- Follow Artists at various skill levels in multiple painting or drawing genres and disciplines. A few minutes on Pinterest or Instagram can really get the juices flowing!
3. Buy and use a painting sketchbook to practice brushstroke and drawing techniques.
- If you are painting something for the first time it is recommended that you practice your brush strokes repeatedly until you feel you have mastered them on a separate piece of paper. You can do this by practicing from YouTube tutorials, painting and drawing books or from google images (as mentioned in .2)
4. Clear your artspace from distracting, uninspiring clutter or anything that takes away from your positive painting vibe.
- Maybe it is a stack of homework or other works in progress. Either way a fresh, clean space can clear your mind giving your imagination room to spread it's colorful wings. ;)
- If you don't have your own studio or artspace give yourself one. Even if it is one side or corner of a table or a room. Every hobby deserves a designated space to create and learn in. I.E "A hobby sanctuary." It does not have to be fancy, just a space where you can make a mess without feeling like it needs to be cleaned after every visit from you.
5. Invest in good quality student supplies
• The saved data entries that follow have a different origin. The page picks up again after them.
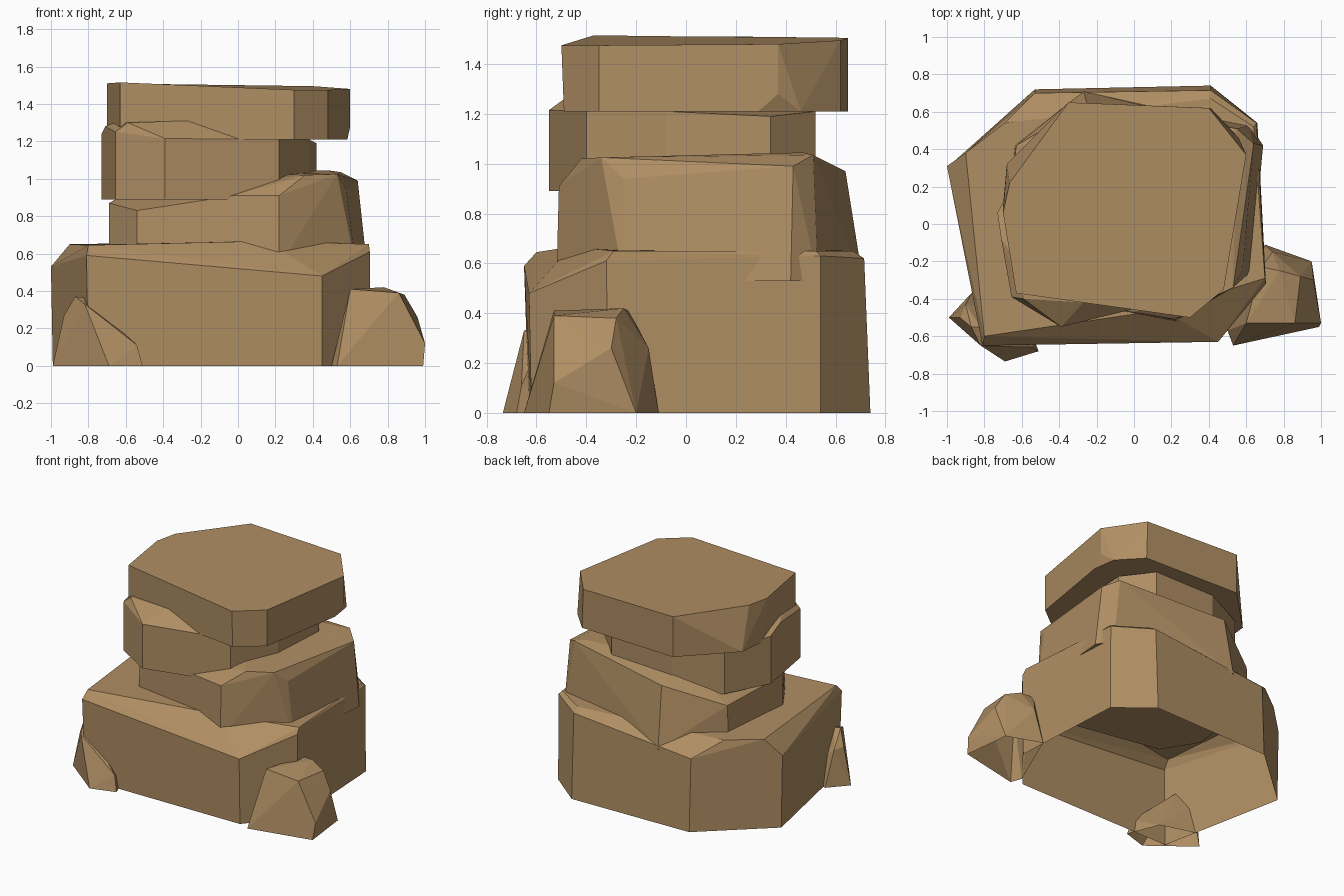
import bpy, bmesh, math

stone = bpy.data.materials.new("warm brown stone")
stone.diffuse_color = (0.43, 0.27, 0.125, 1)


def rock(name, bottom, upper, z0=0.0, open_base=False):
    """Faceted boulder: hull around a flat bottom outline and upper corners."""
    bm = bmesh.new()
    for x, y in bottom:
        bm.verts.new((x, y, z0))
    for p in upper:
        bm.verts.new(p)
    res = bmesh.ops.convex_hull(bm, input=bm.verts[:])
    junk = {g for g in res["geom_interior"] + res["geom_unused"]
            if isinstance(g, bmesh.types.BMVert) and g.is_valid and not g.link_faces}
    bmesh.ops.delete(bm, geom=list(junk), context='VERTS')
    bmesh.ops.dissolve_limit(bm, angle_limit=math.radians(4),
                             verts=bm.verts[:], edges=bm.edges[:])
    bmesh.ops.recalc_face_normals(bm, faces=bm.faces[:])
    # stones resting on the ground are hollow underneath
    if open_base:
        under = [f for f in bm.faces if all(v.co.z < z0 + 0.005 for v in f.verts)]
        bmesh.ops.delete(bm, geom=under, context='FACES')
    me = bpy.data.meshes.new(name)
    bm.to_mesh(me)
    bm.free()
    me.materials.append(stone)
    ob = bpy.data.objects.new(name, me)
    bpy.context.collection.objects.link(ob)


# wide base boulder
rock("base_boulder",
     [(-.99, .31), (-.80, -.63), (.45, -.62), (.705, -.31), (.66, .54), (.41, .74), (-.53, .72)],
     [(-1, .31, .53), (-.81, -.65, .59), (.45, -.63, .48), (.705, -.32, .61),
      (.655, .54, .63), (.41, .715, .62), (-.53, .70, .53),
      (-.90, .38, .65), (-.80, -.60, .645), (.15, -.46, .667), (.70, -.29, .65),
      (.64, .52, .65), (.41, .67, .65), (-.69, .54, .65)],
     open_base=True)

# second slab, pushed to the right
rock("lower_slab",
     [(-.54, -.38), (.22, -.52), (.63, -.25), (.69, .42), (.62, .53),
      (-.27, .71), (-.64, .42), (-.69, -.14)],
     [(-.54, -.37, .83), (.22, -.51, .91), (.36, -.42, 1.02), (.53, -.34, 1.025),
      (.58, -.25, .94), (.64, .43, .99), (.55, .51, 1.035), (-.25, .64, .97),
      (-.63, .42, .84), (-.69, -.14, .87), (.48, .47, 1.045), (-.27, .37, 1.04),
      (-.02, -.47, .91), (-.60, -.05, .92)],
     z0=.53)

# third slab, pushed to the left
rock("middle_slab",
     [(-.39, -.55), (.22, -.40), (.38, -.08), (.42, .34), (.24, .52),
      (-.25, .52), (-.57, .37), (-.73, .06), (-.655, -.39)],
     [(-.39, -.55, 1.215), (.22, -.40, 1.21), (.38, -.08, 1.21), (.42, .34, 1.19),
      (.24, .52, 1.21), (-.25, .52, 1.21), (-.57, .37, 1.20), (-.73, .06, 1.24),
      (-.71, -.08, 1.28), (-.655, -.39, 1.25), (-.59, -.40, 1.30),
      (-.27, -.42, 1.31), (-.66, -.15, 1.30)],
     z0=.89)

# flat cap slab
rock("cap_slab",
     [(-.63, -.37), (.30, -.49), (.48, -.35), (.585, .29), (.56, .46), (.41, .62),
      (-.35, .65), (-.68, .32), (-.70, .10)],
     [(-.63, -.37, 1.515), (.30, -.50, 1.475), (.48, -.35, 1.475), (.60, .37, 1.48),
      (.60, .37, 1.28), (.40, .62, 1.495), (-.35, .65, 1.505), (-.70, .06, 1.51),
      (-.665, .22, 1.51)],
     z0=1.21)

# small stones at the front corners
rock("right_small_stone",
     [(.53, -.65), (.99, -.55), (.95, -.20), (.70, -.11), (.50, -.57)],
     [(1, -.53, .12), (.86, -.53, .39), (.60, -.53, .41), (.96, -.30, .26),
      (.89, -.28, .38), (.78, -.25, .42), (.68, -.23, .41), (.74, -.15, .26)],
     open_base=True)
rock("left_small_stone",
     [(-.99, -.50), (-.69, -.735), (-.51, -.68), (-.60, -.45), (-.87, -.37)],
     [(-.93, -.50, .27), (-.82, -.65, .33), (-.87, -.55, .37), (-.82, -.55, .365),
      (-.54, -.66, .11), (-.90, -.43, .26)],
     open_base=True)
- I understand we all want to save money, but using cheap paints and brushes in the beginning are actually more expensive in the long run as they do not last long. They also do not mix or blend well, and brush strokes will not be as good. Of course you shouldn't go buy high end supplies when you first start painting because it takes discipline to control your brush strokes and amount of paint usage to hone in on your skills. . Remember your first pieces of works you are not trying to sell,and may or may not gift to someone.They are intended for you to learn, but don't give yourself a pair of shoes without shoelaces and be surprised when you trip. (Cheesy metaphor...I know. :)
6. Paint a small painting for loved ones for their birthday and/ or holiday as keepsakes
- Nothing challenges and improves your artistic ability like painting something for a loved one as there is motivation to do well. You will end up painting something awesome and interesting you may not have otherwise, and it shows them you truly care.
Conclusion: Set yourself up for success before you put a single brush stroke to the canvass.
Stephanie A.E Strugar
Certified Grumbacher Painting & Drawing Instructor.
She is a retired Certified Face/ Body & Temporary Tattoo Artist.
Caricaturist. She is currently an active
Public Speaker, Consultant, and Arts Educator in the Manitoba and greater Canada area.